House Rejects Plan to Avoid Government Shutdown 6:42
(CNN) -- Congress remained on track Friday to trigger a government shutdown after House Speaker Kevin McCarthy suffered another high-profile defeat when the chamber failed to move forward with a stopgap bill to extend funding beyond the deadline.
McCarthy is under intense pressure as House Republicans have been unable to coalesce on a plan to avert a shutdown amid resistance from hardline conservatives to passage of a short-term funding extension.
The GOP leadership of the House of Representatives has told its members that new votes are expected on Saturday, but it is not yet clear what the chamber will vote on and there is still no consensus among Republicans.
- What could happen if the U.S. government shuts down?
Late Friday afternoon, McCarthy wrote on X, the platform formerly known as Twitter, that a bipartisan Senate proposal to keep the government funded until Nov. 17, which includes aid for Ukraine, "has no way forward," calling the bill "wrong."
An exterior view of the U.S. Capitol on Saturday, Sept. 23, 2023, in Washington. (Aaron M. Speaker via AP)
The link between Ukraine and a possible U.S. government shutdown
Speaking to reporters in the afternoon, McCarthy argued that aid to Ukraine should be removed from the Senate bill.
"I think if we had a clean project without Ukraine, we could probably pull it off. I think if the Senate includes Ukraine and focuses on Ukraine instead of the United States, it could cause real problems," he told CNN's Manu Raju.
McCarthy also said he had proposed introducing a "clean" stopgap bill.
Several House Republicans oppose additional funding for war-torn Ukraine.
Twenty-one Republicans voted with all Democrats against the House stopgap bill on Friday (the result was 232 to 198 votes). The measure — a 30-day extension that would cut funding from current levels — includes strict border policies pushed by the Republican Party. GOP leaders in the House of Representatives had hoped the border security provisions included in the temporary measure would have an impact on hardliners, but they weren't enough.
Pressure on McCarthy
McCarthy is now facing the most significant challenge to his leadership to date, as he faces pressure from hardline conservatives and threats about the possibility of a vote to remove him as president.
During a closed-door meeting, House GOP leadership proposed that members remain in session for the next two weeks to vote on more individual appropriations bills, according to several lawmakers on the floor.
That plan wouldn't help avoid a government shutdown this weekend, but Republicans are hopeful that the leadership's proposed schedule change could convince some resisters to support a short-term funding option in the meantime.

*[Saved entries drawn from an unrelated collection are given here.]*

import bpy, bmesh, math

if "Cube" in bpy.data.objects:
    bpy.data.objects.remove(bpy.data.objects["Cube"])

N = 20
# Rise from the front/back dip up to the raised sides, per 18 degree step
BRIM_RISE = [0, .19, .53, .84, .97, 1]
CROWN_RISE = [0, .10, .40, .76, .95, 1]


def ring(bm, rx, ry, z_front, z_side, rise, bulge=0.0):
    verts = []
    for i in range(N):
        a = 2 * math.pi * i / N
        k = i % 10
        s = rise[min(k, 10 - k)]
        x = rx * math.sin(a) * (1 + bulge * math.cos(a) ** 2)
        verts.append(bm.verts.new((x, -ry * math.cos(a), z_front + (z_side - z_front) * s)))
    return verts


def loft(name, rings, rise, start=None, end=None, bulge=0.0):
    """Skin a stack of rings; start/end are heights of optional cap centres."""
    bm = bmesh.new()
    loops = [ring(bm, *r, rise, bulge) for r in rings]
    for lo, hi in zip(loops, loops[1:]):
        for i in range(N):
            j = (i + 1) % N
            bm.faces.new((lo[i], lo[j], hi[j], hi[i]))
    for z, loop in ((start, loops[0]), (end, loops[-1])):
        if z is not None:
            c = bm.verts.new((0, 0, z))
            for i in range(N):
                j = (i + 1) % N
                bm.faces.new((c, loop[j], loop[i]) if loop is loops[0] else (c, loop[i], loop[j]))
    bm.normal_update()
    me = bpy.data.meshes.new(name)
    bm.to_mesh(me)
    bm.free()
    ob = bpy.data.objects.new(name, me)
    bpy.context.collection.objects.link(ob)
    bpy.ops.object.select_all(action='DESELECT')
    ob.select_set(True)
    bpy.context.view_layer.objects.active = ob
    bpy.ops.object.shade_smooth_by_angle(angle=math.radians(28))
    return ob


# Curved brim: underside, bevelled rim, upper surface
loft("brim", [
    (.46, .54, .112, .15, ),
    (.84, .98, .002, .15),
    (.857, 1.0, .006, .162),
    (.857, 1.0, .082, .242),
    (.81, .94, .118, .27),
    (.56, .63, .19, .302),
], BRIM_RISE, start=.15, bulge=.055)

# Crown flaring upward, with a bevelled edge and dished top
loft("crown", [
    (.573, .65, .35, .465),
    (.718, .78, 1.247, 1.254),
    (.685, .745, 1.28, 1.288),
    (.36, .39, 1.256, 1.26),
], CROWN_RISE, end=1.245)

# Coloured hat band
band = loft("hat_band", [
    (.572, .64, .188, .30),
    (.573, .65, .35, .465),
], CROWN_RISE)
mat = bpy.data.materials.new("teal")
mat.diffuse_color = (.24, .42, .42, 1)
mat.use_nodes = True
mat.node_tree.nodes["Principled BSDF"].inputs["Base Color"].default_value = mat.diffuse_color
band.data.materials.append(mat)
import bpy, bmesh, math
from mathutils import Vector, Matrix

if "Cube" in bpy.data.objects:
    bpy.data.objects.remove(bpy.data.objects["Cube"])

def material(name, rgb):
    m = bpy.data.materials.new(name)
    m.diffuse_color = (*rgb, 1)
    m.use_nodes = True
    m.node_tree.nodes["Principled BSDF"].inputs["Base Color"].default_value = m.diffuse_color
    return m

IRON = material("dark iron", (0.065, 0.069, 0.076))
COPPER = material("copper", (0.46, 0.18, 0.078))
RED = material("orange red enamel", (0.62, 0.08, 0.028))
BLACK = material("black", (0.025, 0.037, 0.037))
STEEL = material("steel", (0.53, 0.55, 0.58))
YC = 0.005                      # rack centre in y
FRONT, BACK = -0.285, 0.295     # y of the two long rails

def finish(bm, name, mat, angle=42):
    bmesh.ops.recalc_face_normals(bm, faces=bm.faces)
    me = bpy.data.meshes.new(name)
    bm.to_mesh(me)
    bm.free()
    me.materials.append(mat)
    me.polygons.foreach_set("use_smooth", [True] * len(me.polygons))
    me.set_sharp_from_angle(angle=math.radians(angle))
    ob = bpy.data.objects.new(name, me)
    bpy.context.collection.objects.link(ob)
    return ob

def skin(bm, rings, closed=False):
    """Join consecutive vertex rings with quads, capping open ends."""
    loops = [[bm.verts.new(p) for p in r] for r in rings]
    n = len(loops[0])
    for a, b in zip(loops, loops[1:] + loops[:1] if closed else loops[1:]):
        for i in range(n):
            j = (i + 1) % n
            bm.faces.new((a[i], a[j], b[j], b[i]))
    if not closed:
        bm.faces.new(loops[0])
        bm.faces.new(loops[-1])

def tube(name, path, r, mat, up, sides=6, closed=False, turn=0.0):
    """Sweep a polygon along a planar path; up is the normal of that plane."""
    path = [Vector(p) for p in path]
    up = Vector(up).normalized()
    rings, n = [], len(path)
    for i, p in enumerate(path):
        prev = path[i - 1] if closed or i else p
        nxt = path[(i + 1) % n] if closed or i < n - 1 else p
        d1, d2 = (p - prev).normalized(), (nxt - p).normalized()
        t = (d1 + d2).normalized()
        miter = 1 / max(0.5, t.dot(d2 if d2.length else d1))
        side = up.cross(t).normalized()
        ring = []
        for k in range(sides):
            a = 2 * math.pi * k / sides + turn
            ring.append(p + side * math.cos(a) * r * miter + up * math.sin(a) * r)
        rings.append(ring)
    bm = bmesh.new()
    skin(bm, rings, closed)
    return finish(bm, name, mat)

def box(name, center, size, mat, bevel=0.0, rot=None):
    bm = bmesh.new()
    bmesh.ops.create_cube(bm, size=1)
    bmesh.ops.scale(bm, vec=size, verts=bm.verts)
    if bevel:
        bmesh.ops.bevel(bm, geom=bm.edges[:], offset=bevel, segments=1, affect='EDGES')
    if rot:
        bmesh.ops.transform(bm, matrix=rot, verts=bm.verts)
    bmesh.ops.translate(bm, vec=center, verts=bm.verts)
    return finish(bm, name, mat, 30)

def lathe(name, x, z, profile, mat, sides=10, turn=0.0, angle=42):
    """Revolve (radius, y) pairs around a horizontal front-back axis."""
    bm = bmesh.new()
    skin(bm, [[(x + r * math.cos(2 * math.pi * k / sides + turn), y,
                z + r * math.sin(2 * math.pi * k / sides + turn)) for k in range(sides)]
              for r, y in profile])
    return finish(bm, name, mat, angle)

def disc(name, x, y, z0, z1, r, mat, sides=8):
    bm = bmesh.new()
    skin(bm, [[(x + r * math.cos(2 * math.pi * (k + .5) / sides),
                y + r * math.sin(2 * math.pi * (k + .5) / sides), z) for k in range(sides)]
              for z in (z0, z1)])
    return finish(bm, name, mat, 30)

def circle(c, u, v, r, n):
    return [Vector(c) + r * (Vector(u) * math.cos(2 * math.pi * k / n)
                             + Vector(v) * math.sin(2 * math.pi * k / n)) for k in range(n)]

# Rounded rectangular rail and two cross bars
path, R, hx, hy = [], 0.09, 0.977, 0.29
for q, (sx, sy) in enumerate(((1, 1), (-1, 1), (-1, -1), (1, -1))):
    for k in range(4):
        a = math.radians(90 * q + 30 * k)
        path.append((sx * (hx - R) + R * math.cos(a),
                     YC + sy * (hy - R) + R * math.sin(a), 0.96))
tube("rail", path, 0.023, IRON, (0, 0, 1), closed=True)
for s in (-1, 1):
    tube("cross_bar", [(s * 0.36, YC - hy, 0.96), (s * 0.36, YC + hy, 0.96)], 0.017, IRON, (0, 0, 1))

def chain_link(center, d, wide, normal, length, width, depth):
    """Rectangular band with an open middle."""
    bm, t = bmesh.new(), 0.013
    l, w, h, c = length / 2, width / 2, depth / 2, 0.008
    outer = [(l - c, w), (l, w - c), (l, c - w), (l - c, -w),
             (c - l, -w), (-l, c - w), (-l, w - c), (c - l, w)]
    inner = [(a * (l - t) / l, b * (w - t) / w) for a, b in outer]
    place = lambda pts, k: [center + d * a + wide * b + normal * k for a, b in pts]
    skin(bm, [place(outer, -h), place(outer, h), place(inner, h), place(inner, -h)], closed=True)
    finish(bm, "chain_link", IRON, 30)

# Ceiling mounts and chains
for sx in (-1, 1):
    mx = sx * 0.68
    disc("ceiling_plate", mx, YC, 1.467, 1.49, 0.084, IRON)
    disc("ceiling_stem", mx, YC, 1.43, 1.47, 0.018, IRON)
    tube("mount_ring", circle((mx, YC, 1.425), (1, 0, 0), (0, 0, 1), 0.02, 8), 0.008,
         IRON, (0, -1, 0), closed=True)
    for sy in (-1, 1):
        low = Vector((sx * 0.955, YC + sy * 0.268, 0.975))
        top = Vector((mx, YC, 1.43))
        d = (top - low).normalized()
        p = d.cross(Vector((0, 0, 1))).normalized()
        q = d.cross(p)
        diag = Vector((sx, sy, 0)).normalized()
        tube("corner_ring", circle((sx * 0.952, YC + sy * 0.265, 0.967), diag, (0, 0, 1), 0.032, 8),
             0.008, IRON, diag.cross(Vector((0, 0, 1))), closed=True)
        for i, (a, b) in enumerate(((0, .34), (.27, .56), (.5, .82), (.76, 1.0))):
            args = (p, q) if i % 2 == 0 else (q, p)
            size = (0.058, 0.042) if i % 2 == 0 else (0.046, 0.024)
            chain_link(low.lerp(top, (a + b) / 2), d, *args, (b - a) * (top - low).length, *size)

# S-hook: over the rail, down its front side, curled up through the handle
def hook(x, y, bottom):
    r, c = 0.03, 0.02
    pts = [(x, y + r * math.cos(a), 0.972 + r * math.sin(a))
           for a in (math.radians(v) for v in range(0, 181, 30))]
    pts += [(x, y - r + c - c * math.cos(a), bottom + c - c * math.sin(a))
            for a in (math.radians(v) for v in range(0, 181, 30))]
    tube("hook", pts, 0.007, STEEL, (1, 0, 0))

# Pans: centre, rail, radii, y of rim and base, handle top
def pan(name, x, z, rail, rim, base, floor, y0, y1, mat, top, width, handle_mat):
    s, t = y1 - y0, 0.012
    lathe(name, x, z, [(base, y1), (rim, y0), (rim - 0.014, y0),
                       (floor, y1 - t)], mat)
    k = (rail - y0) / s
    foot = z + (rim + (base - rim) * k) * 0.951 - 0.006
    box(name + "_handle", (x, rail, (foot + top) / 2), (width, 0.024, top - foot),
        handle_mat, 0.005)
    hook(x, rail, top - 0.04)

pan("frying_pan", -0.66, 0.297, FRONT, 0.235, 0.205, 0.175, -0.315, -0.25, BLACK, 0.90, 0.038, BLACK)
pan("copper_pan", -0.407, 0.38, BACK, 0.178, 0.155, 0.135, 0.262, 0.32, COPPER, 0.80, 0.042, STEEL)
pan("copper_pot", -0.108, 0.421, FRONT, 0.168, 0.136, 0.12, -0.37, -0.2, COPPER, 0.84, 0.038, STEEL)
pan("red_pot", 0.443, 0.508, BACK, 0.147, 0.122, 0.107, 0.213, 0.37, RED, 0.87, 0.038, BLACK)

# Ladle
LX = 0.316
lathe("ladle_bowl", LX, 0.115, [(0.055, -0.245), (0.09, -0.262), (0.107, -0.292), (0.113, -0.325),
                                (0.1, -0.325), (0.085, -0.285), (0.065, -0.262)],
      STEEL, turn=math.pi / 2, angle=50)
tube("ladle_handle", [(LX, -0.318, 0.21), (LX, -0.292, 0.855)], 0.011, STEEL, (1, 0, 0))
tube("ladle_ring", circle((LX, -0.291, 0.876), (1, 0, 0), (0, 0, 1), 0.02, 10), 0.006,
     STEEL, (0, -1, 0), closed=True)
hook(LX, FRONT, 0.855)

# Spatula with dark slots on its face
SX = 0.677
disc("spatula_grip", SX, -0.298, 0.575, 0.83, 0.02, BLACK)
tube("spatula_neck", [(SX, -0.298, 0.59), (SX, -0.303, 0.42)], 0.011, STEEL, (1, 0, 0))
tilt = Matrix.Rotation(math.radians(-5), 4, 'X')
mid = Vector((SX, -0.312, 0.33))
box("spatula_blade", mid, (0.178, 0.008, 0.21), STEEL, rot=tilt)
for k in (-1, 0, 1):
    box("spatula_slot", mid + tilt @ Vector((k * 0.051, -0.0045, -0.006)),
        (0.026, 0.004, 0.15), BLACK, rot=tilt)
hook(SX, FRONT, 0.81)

Republican Rep. Ken Buck, who voted against the House stopgap funding measure on Friday, said the failed effort was a "vote of no confidence" in McCarthy.
"This was a vote where people had no faith that Kevin McCarthy was going to do the right thing. We approved a vote on the debt ceiling. He went and negotiated a significantly higher figure with President Biden. People don't have faith that when it comes time to negotiate, they're going to do the right thing," Buck told CNN's Jake Tapper on "The Lead."
On Thursday, the House speaker declined to say whether he would try to strike a deal with Democrats, a step that could lead conservatives to try to unseat him from the presidency.
"I still have time, I have time to do other things," McCarthy replied when asked by CNN what would happen if the stopgap bill failed.
Asked if he has a plan B, McCarthy said, "In this job you have to have an ABCDEF and a G," and laughed when asked what letter he was in. "I haven't spelled my full name," he replied.
What happens in the Senate?
A shutdown could have huge repercussions across the country, in areas as important as air transport or drinking water, as many government operations would grind to a halt, while services deemed "essential" would continue.
House GOP leaders introduced a series of spending bills Thursday night to try to show conservatives that they are working in good faith to push through year-round funding bills.
The House passed several of those bills, but the measures would not prevent a shutdown and have no hope of passing the Senate.
Late in the evening, a bill to fund the Agriculture Department failed to pass on the floor with 27 Republicans voting against, underscoring once again the difficulty Republicans have had in rallying around spending bills.
Meanwhile, the Senate is working to move forward with a bipartisan bill that would keep the government open until Nov. 17 and provide additional aid to Ukraine and disaster relief. McCarthy has so far ruled out that bill.
It could take until Monday for the Senate to pass the bill to keep the government open if Republican Senator Rand Paul slows down the process — as he has pledged to do — by demanding that the bill eliminate the $6.200 billion in aid to Ukraine it contains, according to senators. This would exceed the closing deadline of Saturday night.